    The structural and magnetic properties of Fe/Mn multilayers grown by thermal evaporation technique were investigated by transmission electron microscopy, vibrating sample magnetometer and spin wave theory. Transmission electron microscopy shows that the Fe and Mn layers are continuous with a significant interfacial roughness. The magnetic properties of Fe/Mn multilayers were studied for various Fe thicknesses (t Fe ). The change of magnetization as a function of temperature is well depicted by a T 3/2 law. The Fe spin-wave constant was extracted and found to be larger than that reported for bulk Fe, which we attribute to the fluctuation of magnetic moments at the interface, due to the interfacial roughness. The experimental M (T) data were satisfactory fitted for multilayers with different Fe thicknesses; and several exchange interactions were extracted. - Highlights: • The structural and magnetic properties of Fe/Mn multilayers were studied. • Fe and Mn layers are continuous with an important interfacial roughness. • The Fe spin-wave constant is larger than that reported for bulk Fe due to the fluctuation of the interfacial magnetic moments.

  19. Hybrid Model of Inhomogeneous Solar Wind Plasma Heating by Alfven Wave Spectrum: Parametric Studies

    Science.gov (United States)

    Ofman, L.

    2010-01-01

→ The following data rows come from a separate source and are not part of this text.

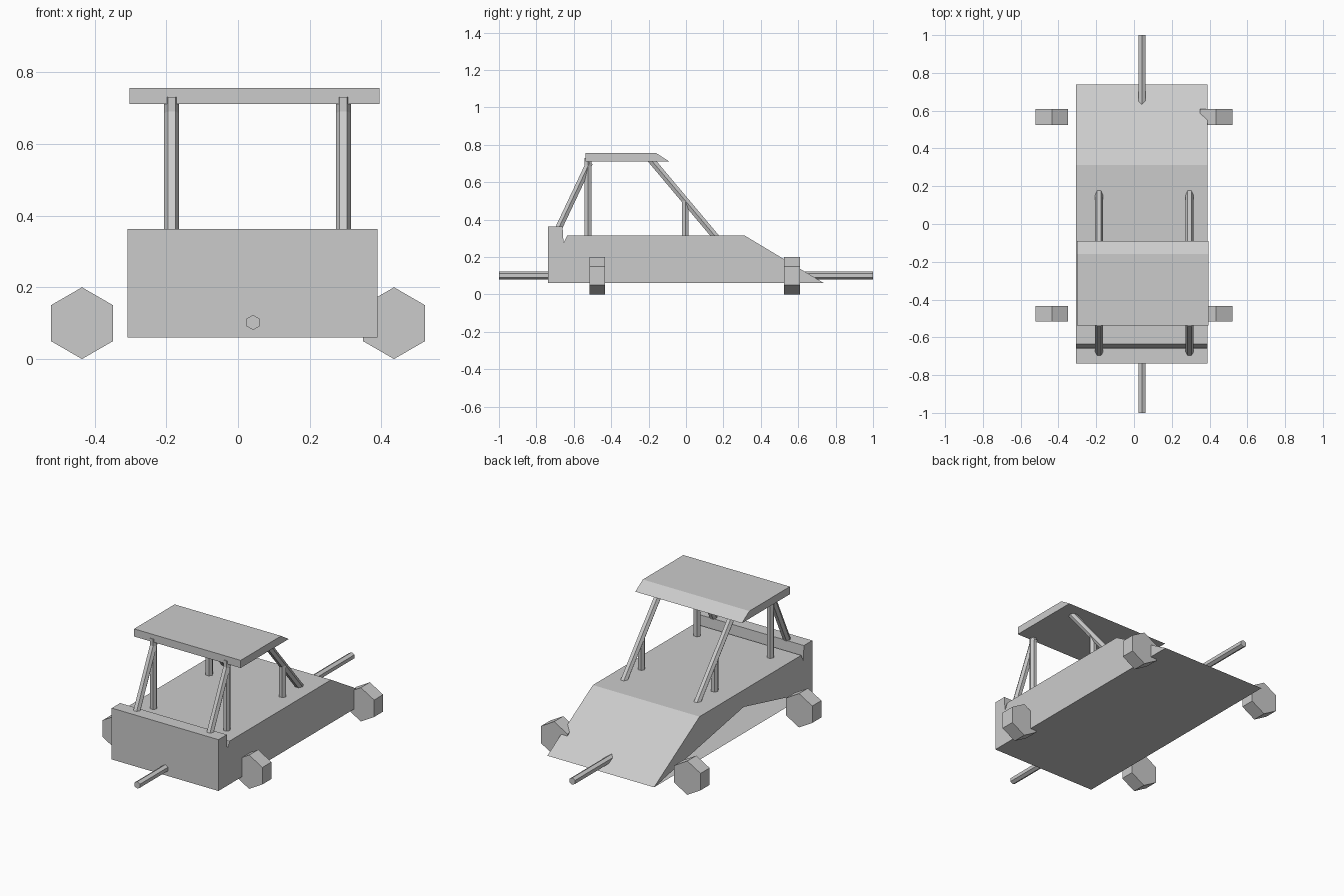
import bpy, bmesh
from mathutils import Vector, Matrix

cube = bpy.data.objects.get("Cube")
if cube:
    bpy.data.objects.remove(cube, do_unlink=True)

# Single plain grey for everything
grey = bpy.data.materials.new("plain_grey")
grey.use_nodes = True
colour = (0.6, 0.6, 0.6, 1)
grey.diffuse_color = colour
grey.node_tree.nodes["Principled BSDF"].inputs["Base Color"].default_value = colour


def finish(name, bm):
    bmesh.ops.recalc_face_normals(bm, faces=bm.faces[:])
    mesh = bpy.data.meshes.new(name)
    bm.to_mesh(mesh)
    bm.free()
    mesh.materials.append(grey)
    obj = bpy.data.objects.new(name, mesh)
    bpy.context.collection.objects.link(obj)
    return obj


def extrude_profile(bm, profile, x0, x1):
    """Walls of a (y, z) profile swept along x; returns both vertex rings."""
    rings = [[bm.verts.new((x, y, z)) for y, z in profile] for x in (x0, x1)]
    a, b = rings
    for i in range(len(profile)):
        j = (i + 1) % len(profile)
        bm.faces.new((a[i], a[j], b[j], b[i]))
    return a, b


def hex_bar(name, start, end, radius, side):
    """Six-sided bar from start to end, with one corner pointing along side."""
    start, end, side = Vector(start), Vector(end), Vector(side)
    axis = (end - start).normalized()
    side = (side - axis * side.dot(axis)).normalized()
    up = axis.cross(side)
    turn = Matrix((side, up, axis)).transposed().to_4x4()
    bm = bmesh.new()
    bmesh.ops.create_cone(bm, cap_ends=True, segments=6, radius1=radius,
                          radius2=radius, depth=(end - start).length)
    # Put a corner of the hexagon exactly on local x
    corner = Vector((bm.verts[:][0].co.x, bm.verts[:][0].co.y))
    spin = Matrix.Rotation(corner.angle_signed(Vector((1, 0))) * -1, 4, "Z")
    bm.transform(Matrix.Translation((start + end) / 2) @ turn @ spin)
    return finish(name, bm)


# Body: wedge hull with a raised bumper and a narrow notch behind it
bm = bmesh.new()
hull = [(-0.738, 0.06), (-0.738, 0.363), (-0.66, 0.363), (-0.655, 0.275),
        (-0.635, 0.315), (0.313, 0.315), (0.738, 0.06)]
right, left = extrude_profile(bm, hull, -0.308, 0.389)
bm.faces.new(left)
# The -x wall is open in a triangle along the floor
bm.faces.new(right[:5])
apex = bm.verts.new((-0.308, -0.098, 0.215))
for a, b in ((0, 4), (4, 5), (5, 6)):
    bm.faces.new((right[a], right[b], apex))
finish("body", bm)

# Roof slab with a slanted rear edge
bm = bmesh.new()
slab = [(-0.538, 0.711), (-0.538, 0.756), (-0.16, 0.756), (-0.09, 0.711)]
for ring in extrude_profile(bm, slab, -0.302, 0.394):
    bm.faces.new(ring)
finish("roof", bm)

# Roof frame: the same four bars on each side
bars = {
    "front_post": ((-0.524, 0.29), (-0.524, 0.73)),
    "front_brace": ((-0.69, 0.335), (-0.515, 0.705)),
    "rear_post": ((-0.004, 0.29), (-0.004, 0.5)),
    "rear_brace": ((0.165, 0.3), (-0.192, 0.725)),
}
for label, x in (("right", -0.185), ("left", 0.294)):
    for part, (low, high) in bars.items():
        hex_bar(f"{part}_{label}", (x, *low), (x, *high), 0.021, (1, 0, 0))

# Long pole running through the body
hex_bar("pole", (0.042, -1, 0.102), (0.042, 1, 0.102), 0.021, (0, 0, 1))

# Hexagonal wheels
for end, y in (("front", -0.475), ("rear", 0.567)):
    for label, x in (("right", -0.435), ("left", 0.435)):
        hex_bar(f"{end}_wheel_{label}", (x, y - 0.042, 0.1),
                (x, y + 0.042, 0.1), 0.1, (0, 0, 1))
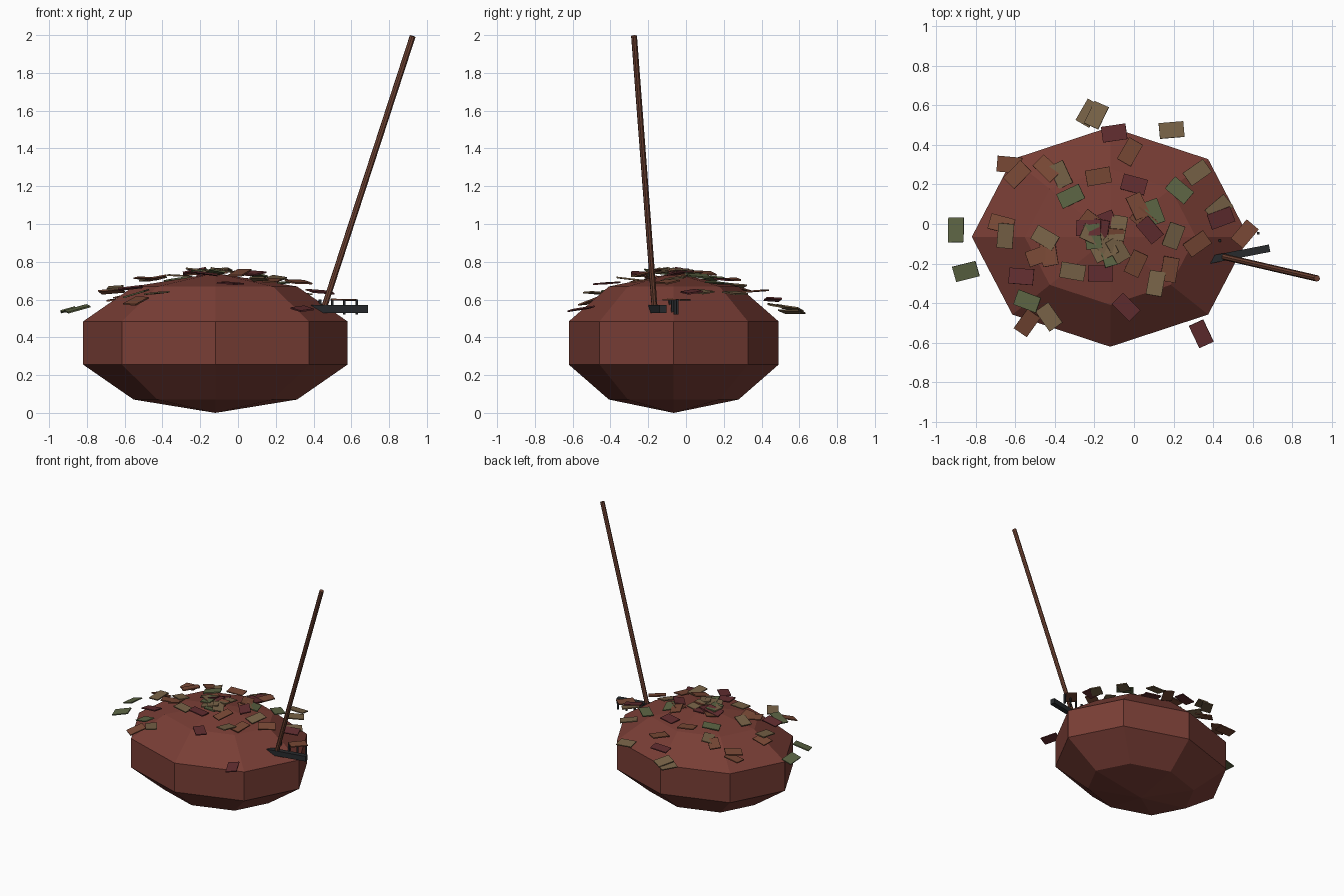
import bpy, math, random
from mathutils import Vector, Euler

if "Cube" in bpy.data.objects:
    bpy.data.objects.remove(bpy.data.objects["Cube"])

random.seed(7)


def material(name, rgb):
    m = bpy.data.materials.new(name)
    m.diffuse_color = (*[c ** 2.2 for c in rgb], 1)
    m.use_nodes = True
    m.node_tree.nodes["Principled BSDF"].inputs["Base Color"].default_value = m.diffuse_color
    return m


def finish(name, mat):
    ob = bpy.context.object
    ob.name = name
    ob.data.materials.append(mat)
    return ob


def box(name, loc, size, rot, mat):
    bpy.ops.mesh.primitive_cube_add(size=1, location=loc, rotation=rot)
    ob = finish(name, mat)
    ob.scale = size
    return ob


# Leaf heap: coarse flattened sphere
CX, CY, RX, RY, RZ = -0.12, -0.065, 0.736, 0.584, 0.37
bpy.ops.mesh.primitive_uv_sphere_add(segments=8, ring_count=5, radius=1,
                                     location=(CX, CY, RZ))
heap = finish("leaf_heap", material("heap_red", (0.47, 0.25, 0.22)))
heap.scale = (RX, RY, RZ)

# Loose leaves, by colour: x, y, heading in degrees
leaves = {
    "tan": ((0.46, 0.38, 0.28), [
        (-.23, .56, 60), (-.19, .55, 65), (.19, .475, 5), (-.37, .25, -65),
        (.32, .26, 35), (.43, .08, 40), (-.65, -.06, 85), (-.43, -.47, -55),
        (.11, -.3, 80), (-.45, -.07, -30), (.2, -.06, 70), (-.31, -.24, -10),
        (-.08, -.02, 80), (-.12, -.1, 50), (-.08, -.13, -60)]),
    "green": ((0.36, 0.39, 0.27), [
        (-.9, -.03, 90), (-.85, -.24, 15), (-.54, -.39, -20),
        (-.32, .14, 25), (.23, .17, -40), (.1, .06, -70)]),
    "red": ((0.38, 0.19, 0.2), [
        (-.1, .46, 8), (0, .2, -15), (.34, -.555, -65), (-.57, -.265, -5),
        (-.04, -.42, -45), (-.23, -.02, 0), (-.17, -.25, 0), (.44, .03, 20),
        (.08, -.03, -50)]),
    "brown": ((0.47, 0.29, 0.22), [
        (-.02, .365, 60), (-.63, .3, -5), (-.59, .25, 45), (-.67, 0, -15),
        (-.54, -.5, 55), (.18, -.23, 80), (.01, -.2, 65), (.32, -.1, 35),
        (.56, -.05, 50), (.02, .09, -65), (.05, .02, -40), (-.44, .28, -45),
        (-.43, -.15, -80), (-.48, -.16, 20), (-.18, .24, 10)]),
}
# A few more scattered near the crown
for rgb, spots in leaves.values():
    for _ in range(2):
        spots.append((CX + random.uniform(-.1, .12), CY + random.uniform(-.1, .1),
                      random.uniform(-90, 90)))

for colour, (rgb, spots) in leaves.items():
    mat = material("leaf_" + colour, rgb)
    for x, y, heading in spots:
        u2 = ((x - CX) / RX) ** 2 + ((y - CY) / RY) ** 2
        z = 0.752 - 0.18 * u2 + random.uniform(-.008, .008)
        # tip outward slightly, with some scatter
        normal = Vector(((x - CX) * 0.3, (y - CY) * 0.3, 1))
        normal += Vector((random.uniform(-.2, .2), random.uniform(-.2, .2), 0))
        spin = Euler((0, 0, math.radians(heading))).to_quaternion()
        tilt = Vector((0, 0, 1)).rotation_difference(normal)
        box("leaf_" + colour, (x, y, z), (0.125, 0.08, 0.008),
            (tilt @ spin).to_euler(), mat)

# Rake handle
wood = material("handle_wood", (0.45, 0.28, 0.22))
foot, tip = Vector((.45, -.165, .54)), Vector((.925, -.275, 1.995))
axis = tip - foot
bpy.ops.mesh.primitive_cylinder_add(
    vertices=8, radius=0.016, depth=axis.length, location=(foot + tip) / 2,
    rotation=axis.to_track_quat('Z', 'Y').to_euler())
finish("rake_handle", wood)

# Rake head bar and tines
metal = material("rake_metal", (0.17, 0.18, 0.19))
yaw = math.radians(11)
along = Vector((math.cos(yaw), math.sin(yaw), 0))
side = Vector((-math.sin(yaw), math.cos(yaw), 0))
head = Vector((.45, -.168, .55))
box("rake_head", head, (0.48, 0.038, 0.04), (0, 0, yaw), metal)
for i in range(-3, 4):
    box("rake_tine", head + along * (i * 0.066) + side * 0.085 + Vector((0, 0, .01)),
        (0.012, 0.012, 0.08), (0, 0, yaw), metal)
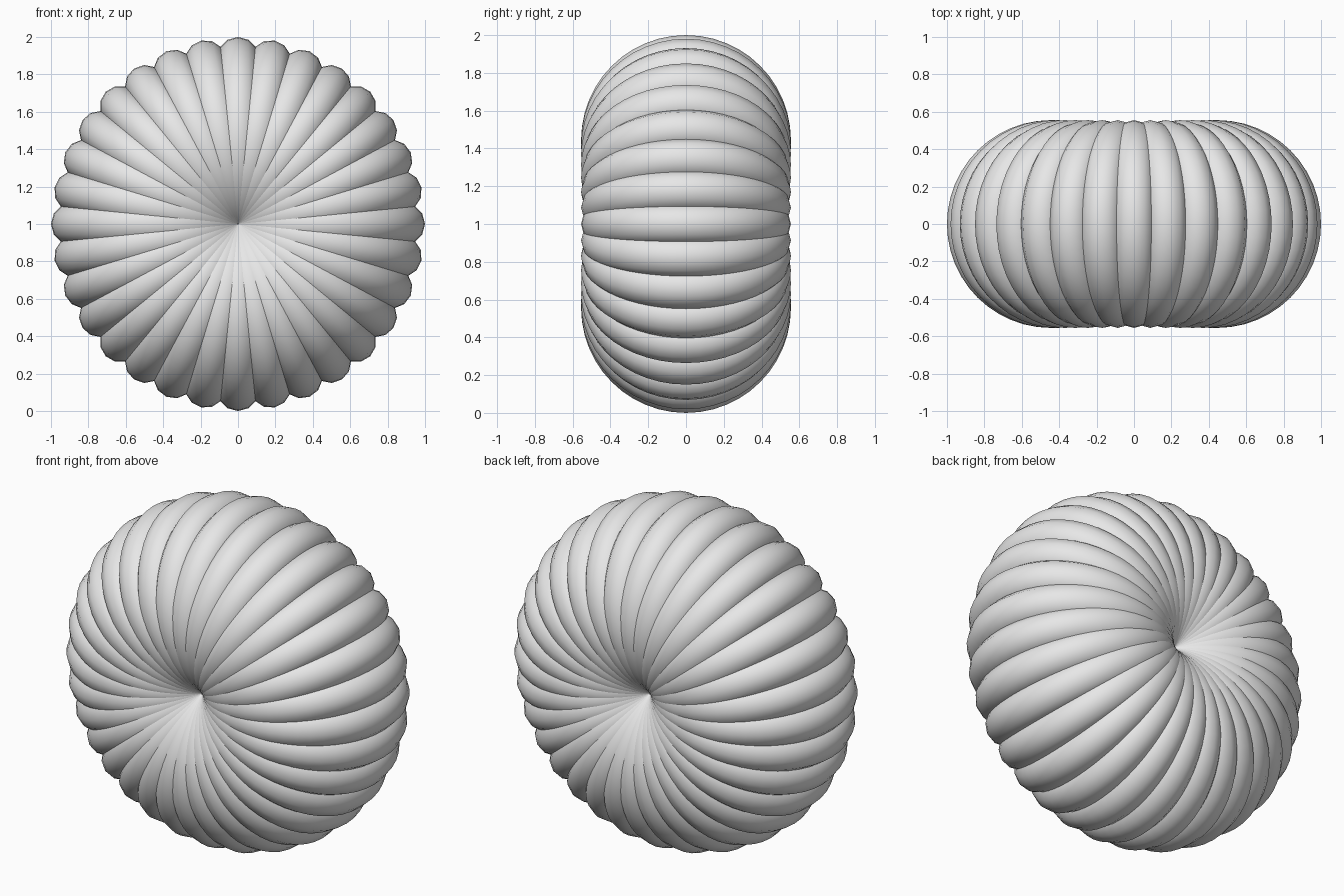
import bpy
import math
from mathutils import Matrix

if "Cube" in bpy.data.objects:
    bpy.data.objects.remove(bpy.data.objects["Cube"])

RIBS = 32
OFFSET = 4 / 9        # ring centre distance from the axis
MAJOR, MINOR = 4 / 9, 1 / 9

grey = bpy.data.materials.new("plain grey")
grey.diffuse_color = (0.8, 0.8, 0.8, 1)
grey.use_nodes = True
grey.node_tree.nodes["Principled BSDF"].inputs["Base Color"].default_value = grey.diffuse_color

# One smooth ring lying in the x-y plane, offset outward from the y axis
bpy.ops.mesh.primitive_torus_add(major_segments=48, minor_segments=12,
                                 major_radius=MAJOR, minor_radius=MINOR)
first = bpy.context.object
first.name = "rib_01"
first.data.name = "rib"
first.data.materials.append(grey)
bpy.ops.object.shade_smooth()

# Rings repeated around the y axis, overlapping into a ribbed cushion
for i in range(RIBS):
    rib = first
    if i:
        rib = first.copy()
        rib.name = f"rib_{i + 1:02d}"
        bpy.context.collection.objects.link(rib)
    rib.matrix_world = (Matrix.Translation((0, 0, 1))
                        @ Matrix.Rotation(2 * math.pi * i / RIBS, 4, 'Y')
                        @ Matrix.Translation((OFFSET, 0, 0)))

    Observations of the solar wind plasma at 0.3 AU and beyond show that a turbulent spectrum of magnetic fluctuations is present. Remote sensing observations of the corona indicate that heavy ions are hotter than protons and their temperature is anisotropic (T(sub perpindicular / T(sub parallel) >> 1). We study the heating and the acceleration of multi-ion plasma in the solar wind by a turbulent spectrum of Alfvenic fluctuations using a 2-D hybrid numerical model. In the hybrid model the protons and heavy ions are treated kinetically as particles, while the electrons are included as neutralizing background fluid. This is the first two-dimensional hybrid parametric study of the solar wind plasma that includes an input turbulent wave spectrum guided by observation with inhomogeneous background density. We also investigate the effects of He++ ion beams in the inhomogeneous background plasma density on the heating of the solar wind plasma. The 2-D hybrid model treats parallel and oblique waves, together with cross-field inhomogeneity, self-consistently. We investigate the parametric dependence of the perpendicular heating, and the temperature anisotropy in the H+-He++ solar wind plasma. It was found that the scaling of the magnetic fluctuations power spectrum steepens in the higher-density regions, and the heating is channeled to these regions from the surrounding lower-density plasma due to wave refraction. The model parameters are applicable to the expected solar wind conditions at about 10 solar radii.

  20. Physical Model Study of Wave Action in New Thomsen Harbor, Sitka, Alaska

    Science.gov (United States)

    2008-02-01

    approached from the southwest. DISCLAIMER: The contents of this report are not to be used for advertising , publication, or promotional purposes...Wave height and period for irregular wave conditions refer to Hm0 and Tp, respectively. For mono- chromatic waves, wave height is the actual height...sec, respectively. Plotted along with the Group 12 results are corresponding tests from Group 13 that used mono- chromatic waves. Looking only at